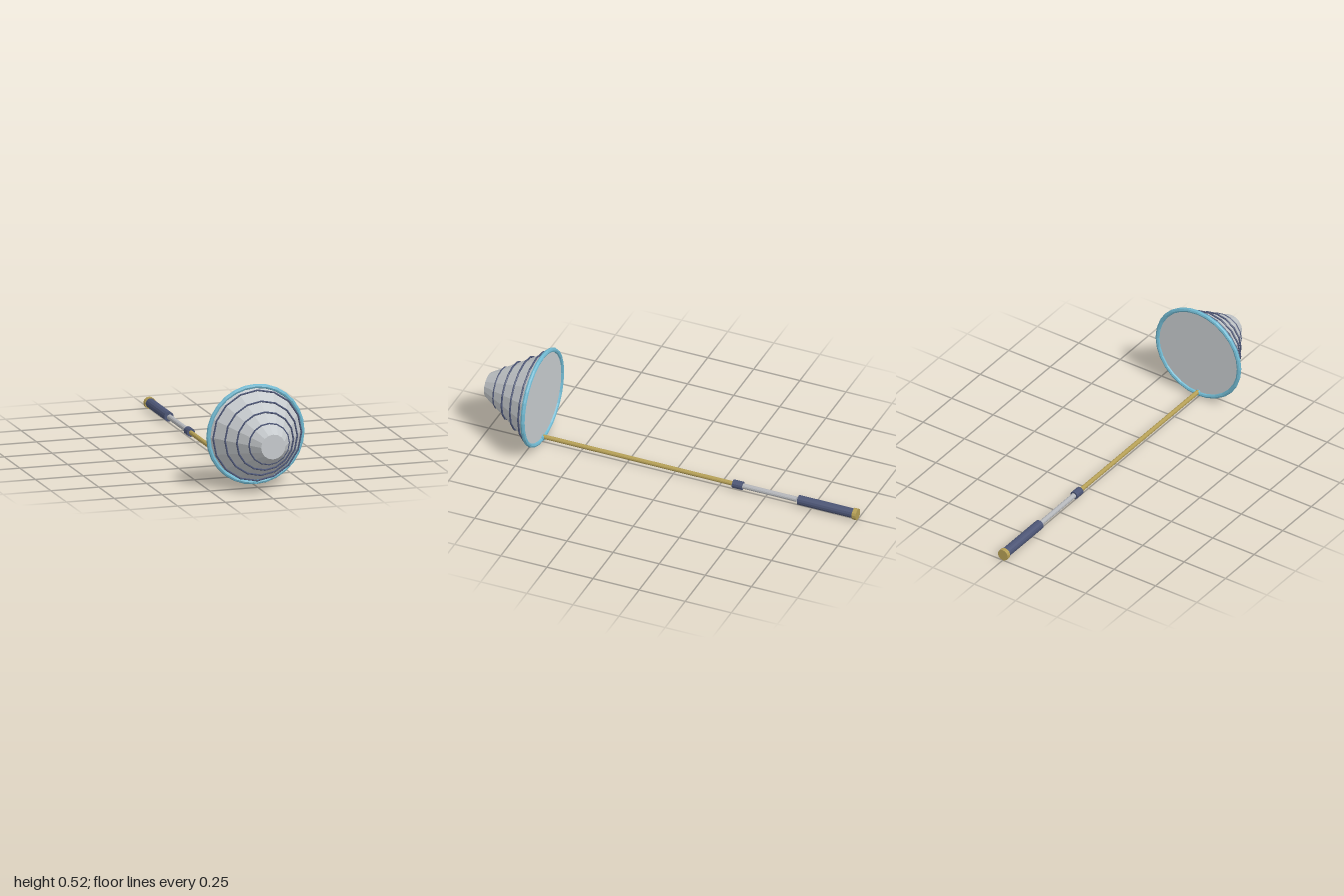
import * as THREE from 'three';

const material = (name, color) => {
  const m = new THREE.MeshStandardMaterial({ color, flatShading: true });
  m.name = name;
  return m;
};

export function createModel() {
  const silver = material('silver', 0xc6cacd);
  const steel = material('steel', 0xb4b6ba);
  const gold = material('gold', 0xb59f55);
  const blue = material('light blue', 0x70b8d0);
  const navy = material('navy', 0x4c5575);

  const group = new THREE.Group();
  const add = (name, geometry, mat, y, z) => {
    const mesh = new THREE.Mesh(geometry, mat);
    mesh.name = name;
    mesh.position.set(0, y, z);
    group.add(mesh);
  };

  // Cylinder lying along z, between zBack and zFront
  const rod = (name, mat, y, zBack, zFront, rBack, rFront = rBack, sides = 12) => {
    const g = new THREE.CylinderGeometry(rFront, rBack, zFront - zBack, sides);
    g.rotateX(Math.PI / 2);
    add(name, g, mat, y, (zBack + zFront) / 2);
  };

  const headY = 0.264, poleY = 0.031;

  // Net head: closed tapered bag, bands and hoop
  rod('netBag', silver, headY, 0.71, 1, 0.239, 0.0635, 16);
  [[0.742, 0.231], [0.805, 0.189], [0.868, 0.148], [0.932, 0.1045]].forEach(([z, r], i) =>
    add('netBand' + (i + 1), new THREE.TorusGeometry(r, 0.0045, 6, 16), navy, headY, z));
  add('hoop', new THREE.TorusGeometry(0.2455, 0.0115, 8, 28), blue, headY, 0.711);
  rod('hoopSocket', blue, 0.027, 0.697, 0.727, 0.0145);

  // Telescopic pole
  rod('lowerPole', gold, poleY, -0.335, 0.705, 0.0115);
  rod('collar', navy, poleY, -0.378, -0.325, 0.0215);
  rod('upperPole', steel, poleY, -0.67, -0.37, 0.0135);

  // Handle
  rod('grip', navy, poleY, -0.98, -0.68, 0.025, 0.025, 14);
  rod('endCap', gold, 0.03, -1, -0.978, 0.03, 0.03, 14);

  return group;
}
---
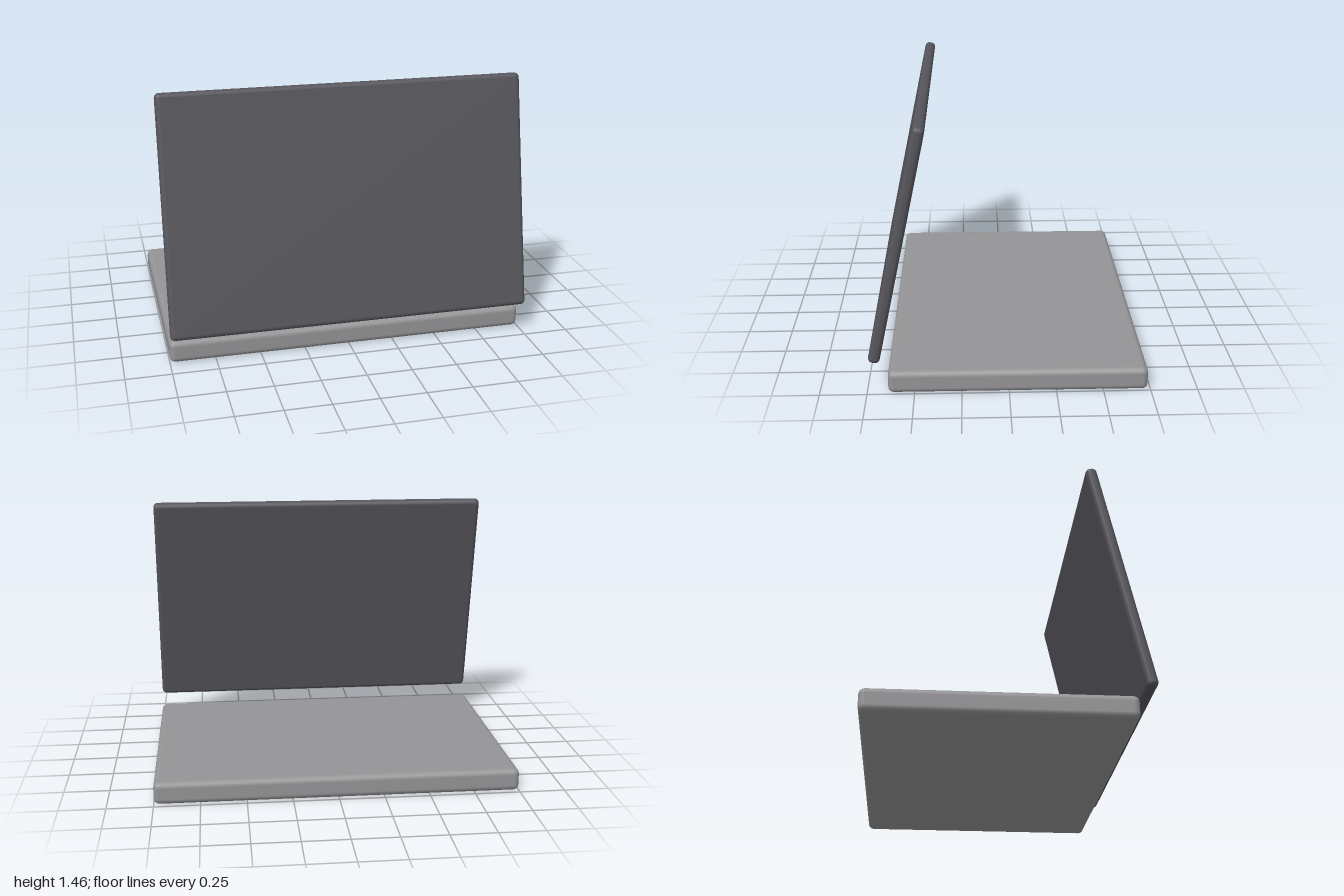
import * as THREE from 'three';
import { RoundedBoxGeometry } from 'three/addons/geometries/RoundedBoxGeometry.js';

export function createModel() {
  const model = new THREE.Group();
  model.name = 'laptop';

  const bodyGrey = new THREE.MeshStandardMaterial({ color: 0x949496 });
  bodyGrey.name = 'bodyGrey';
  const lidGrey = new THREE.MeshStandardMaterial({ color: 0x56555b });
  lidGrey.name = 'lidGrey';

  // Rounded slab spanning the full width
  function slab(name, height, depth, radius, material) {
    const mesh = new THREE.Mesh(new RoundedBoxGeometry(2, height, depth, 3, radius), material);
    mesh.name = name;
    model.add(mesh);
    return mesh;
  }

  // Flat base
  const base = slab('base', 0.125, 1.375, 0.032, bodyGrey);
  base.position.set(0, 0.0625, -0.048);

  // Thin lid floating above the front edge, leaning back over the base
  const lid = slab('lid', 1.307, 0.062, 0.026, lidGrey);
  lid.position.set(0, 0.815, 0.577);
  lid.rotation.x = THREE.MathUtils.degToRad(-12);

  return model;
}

Problem description: The entries above hold a line with "g.rotateX(Math.PI / 2);" and a later line with "add('netBand' + (i". Write out exactly those lines and all lines between, nothing more.

Expected answer:
    g.rotateX(Math.PI / 2);
    add(name, g, mat, y, (zBack + zFront) / 2);
  };

  const headY = 0.264, poleY = 0.031;

  // Net head: closed tapered bag, bands and hoop
  rod('netBag', silver, headY, 0.71, 1, 0.239, 0.0635, 16);
  [[0.742, 0.231], [0.805, 0.189], [0.868, 0.148], [0.932, 0.1045]].forEach(([z, r], i) =>
    add('netBand' + (i + 1), new THREE.TorusGeometry(r, 0.0045, 6, 16), navy, headY, z));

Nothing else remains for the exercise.